*** Opening MATERIAL PROVIDED ***

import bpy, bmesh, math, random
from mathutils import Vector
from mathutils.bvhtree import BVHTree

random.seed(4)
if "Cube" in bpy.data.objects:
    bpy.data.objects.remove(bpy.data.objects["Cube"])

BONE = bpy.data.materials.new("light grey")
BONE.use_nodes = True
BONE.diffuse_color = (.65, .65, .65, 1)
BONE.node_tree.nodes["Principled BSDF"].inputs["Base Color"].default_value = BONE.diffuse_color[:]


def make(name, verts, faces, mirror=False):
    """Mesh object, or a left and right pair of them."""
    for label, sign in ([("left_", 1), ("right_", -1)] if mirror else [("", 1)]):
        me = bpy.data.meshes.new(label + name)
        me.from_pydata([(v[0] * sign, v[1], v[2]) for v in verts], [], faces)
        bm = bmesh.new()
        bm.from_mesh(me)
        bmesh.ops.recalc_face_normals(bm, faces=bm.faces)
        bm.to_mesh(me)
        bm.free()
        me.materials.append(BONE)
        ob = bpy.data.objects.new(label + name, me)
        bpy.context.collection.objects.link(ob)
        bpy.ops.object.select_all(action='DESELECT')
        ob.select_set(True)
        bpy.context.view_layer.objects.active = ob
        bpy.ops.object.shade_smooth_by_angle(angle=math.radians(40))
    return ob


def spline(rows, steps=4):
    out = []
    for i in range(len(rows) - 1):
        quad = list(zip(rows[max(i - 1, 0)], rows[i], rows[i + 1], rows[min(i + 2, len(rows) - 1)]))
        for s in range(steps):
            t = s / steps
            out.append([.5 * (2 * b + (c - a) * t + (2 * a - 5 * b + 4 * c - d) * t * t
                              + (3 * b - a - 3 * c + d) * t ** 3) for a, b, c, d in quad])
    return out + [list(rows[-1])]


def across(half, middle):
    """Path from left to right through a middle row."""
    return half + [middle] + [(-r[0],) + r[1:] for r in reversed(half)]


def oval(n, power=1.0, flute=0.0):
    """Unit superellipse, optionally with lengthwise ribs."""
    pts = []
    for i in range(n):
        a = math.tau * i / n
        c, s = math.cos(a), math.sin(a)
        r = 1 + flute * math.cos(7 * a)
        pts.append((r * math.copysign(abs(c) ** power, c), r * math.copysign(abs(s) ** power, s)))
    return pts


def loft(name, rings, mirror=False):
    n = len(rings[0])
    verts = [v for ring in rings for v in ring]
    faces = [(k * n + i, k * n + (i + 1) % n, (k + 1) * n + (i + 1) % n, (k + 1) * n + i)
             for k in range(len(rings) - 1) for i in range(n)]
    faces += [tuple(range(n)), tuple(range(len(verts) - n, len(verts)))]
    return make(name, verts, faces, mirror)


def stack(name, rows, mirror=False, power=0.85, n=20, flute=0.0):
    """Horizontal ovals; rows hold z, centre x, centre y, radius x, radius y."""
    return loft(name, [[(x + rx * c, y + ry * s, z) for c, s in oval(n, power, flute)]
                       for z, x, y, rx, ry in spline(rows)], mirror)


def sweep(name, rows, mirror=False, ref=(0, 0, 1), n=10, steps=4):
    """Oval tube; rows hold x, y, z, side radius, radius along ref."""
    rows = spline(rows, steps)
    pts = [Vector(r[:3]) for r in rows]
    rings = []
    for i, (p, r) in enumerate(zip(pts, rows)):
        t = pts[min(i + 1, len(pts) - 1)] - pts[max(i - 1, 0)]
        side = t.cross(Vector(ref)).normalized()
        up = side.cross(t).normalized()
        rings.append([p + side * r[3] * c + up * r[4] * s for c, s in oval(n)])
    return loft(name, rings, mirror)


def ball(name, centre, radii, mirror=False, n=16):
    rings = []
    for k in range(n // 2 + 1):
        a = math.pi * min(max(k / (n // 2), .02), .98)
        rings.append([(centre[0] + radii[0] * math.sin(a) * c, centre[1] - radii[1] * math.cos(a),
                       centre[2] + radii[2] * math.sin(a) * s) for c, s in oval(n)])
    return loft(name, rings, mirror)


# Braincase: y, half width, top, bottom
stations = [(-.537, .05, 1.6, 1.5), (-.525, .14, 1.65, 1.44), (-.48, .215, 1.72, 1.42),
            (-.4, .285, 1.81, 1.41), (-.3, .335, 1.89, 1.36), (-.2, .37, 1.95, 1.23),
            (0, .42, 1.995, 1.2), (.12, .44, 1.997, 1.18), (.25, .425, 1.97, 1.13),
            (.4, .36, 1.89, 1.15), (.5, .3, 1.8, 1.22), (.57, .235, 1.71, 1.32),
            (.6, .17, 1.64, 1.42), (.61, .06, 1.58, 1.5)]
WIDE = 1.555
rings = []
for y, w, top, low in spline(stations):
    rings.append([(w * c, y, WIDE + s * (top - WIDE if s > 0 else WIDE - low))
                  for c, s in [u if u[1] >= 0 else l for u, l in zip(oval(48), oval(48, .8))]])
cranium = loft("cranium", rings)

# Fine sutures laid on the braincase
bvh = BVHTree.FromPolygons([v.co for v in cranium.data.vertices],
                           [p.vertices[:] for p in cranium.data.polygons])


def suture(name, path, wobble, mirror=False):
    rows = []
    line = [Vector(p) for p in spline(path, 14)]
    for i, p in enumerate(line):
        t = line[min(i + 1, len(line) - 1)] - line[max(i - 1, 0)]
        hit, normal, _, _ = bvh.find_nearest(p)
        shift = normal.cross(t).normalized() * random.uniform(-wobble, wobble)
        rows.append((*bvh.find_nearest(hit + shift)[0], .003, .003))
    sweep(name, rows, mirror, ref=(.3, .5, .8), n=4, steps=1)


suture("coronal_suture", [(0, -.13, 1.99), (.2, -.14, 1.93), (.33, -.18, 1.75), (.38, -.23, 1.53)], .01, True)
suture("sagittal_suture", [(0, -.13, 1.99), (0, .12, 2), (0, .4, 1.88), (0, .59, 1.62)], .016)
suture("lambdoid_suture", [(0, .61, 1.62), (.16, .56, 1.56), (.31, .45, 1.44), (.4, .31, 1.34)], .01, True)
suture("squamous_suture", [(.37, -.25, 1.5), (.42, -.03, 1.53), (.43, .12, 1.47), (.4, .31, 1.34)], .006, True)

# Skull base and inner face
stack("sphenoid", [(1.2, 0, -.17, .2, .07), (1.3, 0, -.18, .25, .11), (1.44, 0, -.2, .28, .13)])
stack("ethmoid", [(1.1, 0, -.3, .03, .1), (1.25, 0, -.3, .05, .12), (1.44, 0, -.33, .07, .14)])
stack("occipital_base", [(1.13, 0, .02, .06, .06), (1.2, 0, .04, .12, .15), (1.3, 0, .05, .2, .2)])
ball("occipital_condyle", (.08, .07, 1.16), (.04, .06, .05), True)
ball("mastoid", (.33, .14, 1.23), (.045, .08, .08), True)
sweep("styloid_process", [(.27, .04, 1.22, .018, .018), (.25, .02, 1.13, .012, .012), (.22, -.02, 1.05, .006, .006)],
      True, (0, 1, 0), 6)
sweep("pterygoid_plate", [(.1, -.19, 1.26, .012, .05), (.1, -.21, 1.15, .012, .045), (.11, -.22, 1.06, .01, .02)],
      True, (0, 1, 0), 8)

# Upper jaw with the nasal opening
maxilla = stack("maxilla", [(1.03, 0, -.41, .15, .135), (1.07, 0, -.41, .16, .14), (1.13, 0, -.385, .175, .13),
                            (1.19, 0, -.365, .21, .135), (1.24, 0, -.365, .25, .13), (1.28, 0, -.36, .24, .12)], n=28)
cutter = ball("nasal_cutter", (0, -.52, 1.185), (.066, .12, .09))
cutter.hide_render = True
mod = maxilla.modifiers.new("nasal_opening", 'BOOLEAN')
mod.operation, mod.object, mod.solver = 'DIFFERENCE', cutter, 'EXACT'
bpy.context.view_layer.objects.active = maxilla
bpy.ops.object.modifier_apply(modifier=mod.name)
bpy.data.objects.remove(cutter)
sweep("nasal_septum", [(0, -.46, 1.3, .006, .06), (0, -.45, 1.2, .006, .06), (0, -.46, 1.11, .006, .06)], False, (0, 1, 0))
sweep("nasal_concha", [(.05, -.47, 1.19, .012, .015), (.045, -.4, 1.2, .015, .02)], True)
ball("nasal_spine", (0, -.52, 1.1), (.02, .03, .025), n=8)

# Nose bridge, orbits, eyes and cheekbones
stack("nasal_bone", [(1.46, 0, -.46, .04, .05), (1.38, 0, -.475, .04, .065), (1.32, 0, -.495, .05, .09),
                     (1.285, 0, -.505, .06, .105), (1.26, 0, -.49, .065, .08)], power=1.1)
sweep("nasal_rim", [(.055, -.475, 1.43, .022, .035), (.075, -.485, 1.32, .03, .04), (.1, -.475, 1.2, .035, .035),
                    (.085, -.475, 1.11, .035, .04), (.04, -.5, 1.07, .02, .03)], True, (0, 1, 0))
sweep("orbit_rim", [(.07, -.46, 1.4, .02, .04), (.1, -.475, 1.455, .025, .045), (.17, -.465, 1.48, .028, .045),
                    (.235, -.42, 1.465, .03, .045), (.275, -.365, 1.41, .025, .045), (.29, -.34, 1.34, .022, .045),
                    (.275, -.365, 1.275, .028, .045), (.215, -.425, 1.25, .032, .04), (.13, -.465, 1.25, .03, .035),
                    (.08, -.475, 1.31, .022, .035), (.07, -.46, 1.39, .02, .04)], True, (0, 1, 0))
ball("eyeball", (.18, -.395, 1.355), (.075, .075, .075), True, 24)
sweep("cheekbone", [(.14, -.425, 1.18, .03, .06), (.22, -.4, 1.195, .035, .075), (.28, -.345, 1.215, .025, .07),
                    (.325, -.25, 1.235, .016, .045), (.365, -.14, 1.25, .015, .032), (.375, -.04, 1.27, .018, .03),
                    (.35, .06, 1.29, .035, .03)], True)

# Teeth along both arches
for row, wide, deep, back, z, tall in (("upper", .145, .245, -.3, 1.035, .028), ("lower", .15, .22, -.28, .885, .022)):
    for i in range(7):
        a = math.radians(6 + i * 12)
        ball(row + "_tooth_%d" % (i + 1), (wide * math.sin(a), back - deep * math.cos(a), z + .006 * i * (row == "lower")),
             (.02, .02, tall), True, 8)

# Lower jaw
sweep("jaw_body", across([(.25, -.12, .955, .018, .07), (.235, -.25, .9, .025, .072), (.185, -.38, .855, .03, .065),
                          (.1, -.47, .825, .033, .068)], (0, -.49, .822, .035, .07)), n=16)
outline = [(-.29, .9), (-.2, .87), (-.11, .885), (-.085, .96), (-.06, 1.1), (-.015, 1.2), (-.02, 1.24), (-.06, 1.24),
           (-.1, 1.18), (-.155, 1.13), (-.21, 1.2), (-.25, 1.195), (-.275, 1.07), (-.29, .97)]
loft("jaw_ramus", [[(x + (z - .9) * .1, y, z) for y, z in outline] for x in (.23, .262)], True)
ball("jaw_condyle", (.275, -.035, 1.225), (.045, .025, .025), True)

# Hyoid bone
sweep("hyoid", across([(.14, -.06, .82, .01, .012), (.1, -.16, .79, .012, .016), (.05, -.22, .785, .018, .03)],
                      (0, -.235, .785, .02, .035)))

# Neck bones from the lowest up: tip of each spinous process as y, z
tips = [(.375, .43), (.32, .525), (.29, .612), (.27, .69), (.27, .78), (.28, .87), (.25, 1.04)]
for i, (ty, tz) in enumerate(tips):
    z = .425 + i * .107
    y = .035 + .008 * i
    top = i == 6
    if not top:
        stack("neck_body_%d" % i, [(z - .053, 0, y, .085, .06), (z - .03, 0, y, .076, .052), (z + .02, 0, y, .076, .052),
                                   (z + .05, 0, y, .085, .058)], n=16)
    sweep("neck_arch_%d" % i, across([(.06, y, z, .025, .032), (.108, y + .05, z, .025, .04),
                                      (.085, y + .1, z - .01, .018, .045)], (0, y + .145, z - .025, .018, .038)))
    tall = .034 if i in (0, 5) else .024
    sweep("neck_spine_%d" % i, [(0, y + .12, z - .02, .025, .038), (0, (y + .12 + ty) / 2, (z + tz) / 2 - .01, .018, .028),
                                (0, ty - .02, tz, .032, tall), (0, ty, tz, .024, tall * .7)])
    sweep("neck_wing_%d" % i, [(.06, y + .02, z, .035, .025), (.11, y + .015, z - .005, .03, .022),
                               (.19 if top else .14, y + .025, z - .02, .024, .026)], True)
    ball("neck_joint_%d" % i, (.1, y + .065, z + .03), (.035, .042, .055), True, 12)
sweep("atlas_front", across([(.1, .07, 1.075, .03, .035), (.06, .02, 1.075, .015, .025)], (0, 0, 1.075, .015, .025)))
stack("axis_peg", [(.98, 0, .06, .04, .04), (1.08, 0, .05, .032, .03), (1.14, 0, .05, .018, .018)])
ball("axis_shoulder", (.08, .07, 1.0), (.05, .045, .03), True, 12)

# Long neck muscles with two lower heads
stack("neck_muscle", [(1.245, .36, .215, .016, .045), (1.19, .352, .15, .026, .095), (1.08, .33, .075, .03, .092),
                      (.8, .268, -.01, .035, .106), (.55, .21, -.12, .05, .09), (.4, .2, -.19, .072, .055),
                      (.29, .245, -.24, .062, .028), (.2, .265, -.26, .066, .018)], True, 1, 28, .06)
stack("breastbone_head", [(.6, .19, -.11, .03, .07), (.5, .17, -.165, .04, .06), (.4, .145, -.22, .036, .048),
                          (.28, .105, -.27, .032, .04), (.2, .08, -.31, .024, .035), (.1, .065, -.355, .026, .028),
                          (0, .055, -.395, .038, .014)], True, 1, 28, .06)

*** Closing MATERIAL PROVIDED ***

▶ [YOUR TASK]: Reproduce every line in the data that has the word "ball" in it.

▶ [RESPONSE TO THE EXERCISE]:
def ball(name, centre, radii, mirror=False, n=16):
ball("occipital_condyle", (.08, .07, 1.16), (.04, .06, .05), True)
ball("mastoid", (.33, .14, 1.23), (.045, .08, .08), True)
cutter = ball("nasal_cutter", (0, -.52, 1.185), (.066, .12, .09))
ball("nasal_spine", (0, -.52, 1.1), (.02, .03, .025), n=8)
ball("eyeball", (.18, -.395, 1.355), (.075, .075, .075), True, 24)
        ball(row + "_tooth_%d" % (i + 1), (wide * math.sin(a), back - deep * math.cos(a), z + .006 * i * (row == "lower")),
ball("jaw_condyle", (.275, -.035, 1.225), (.045, .025, .025), True)
    ball("neck_joint_%d" % i, (.1, y + .065, z + .03), (.035, .042, .055), True, 12)
ball("axis_shoulder", (.08, .07, 1.0), (.05, .045, .03), True, 12)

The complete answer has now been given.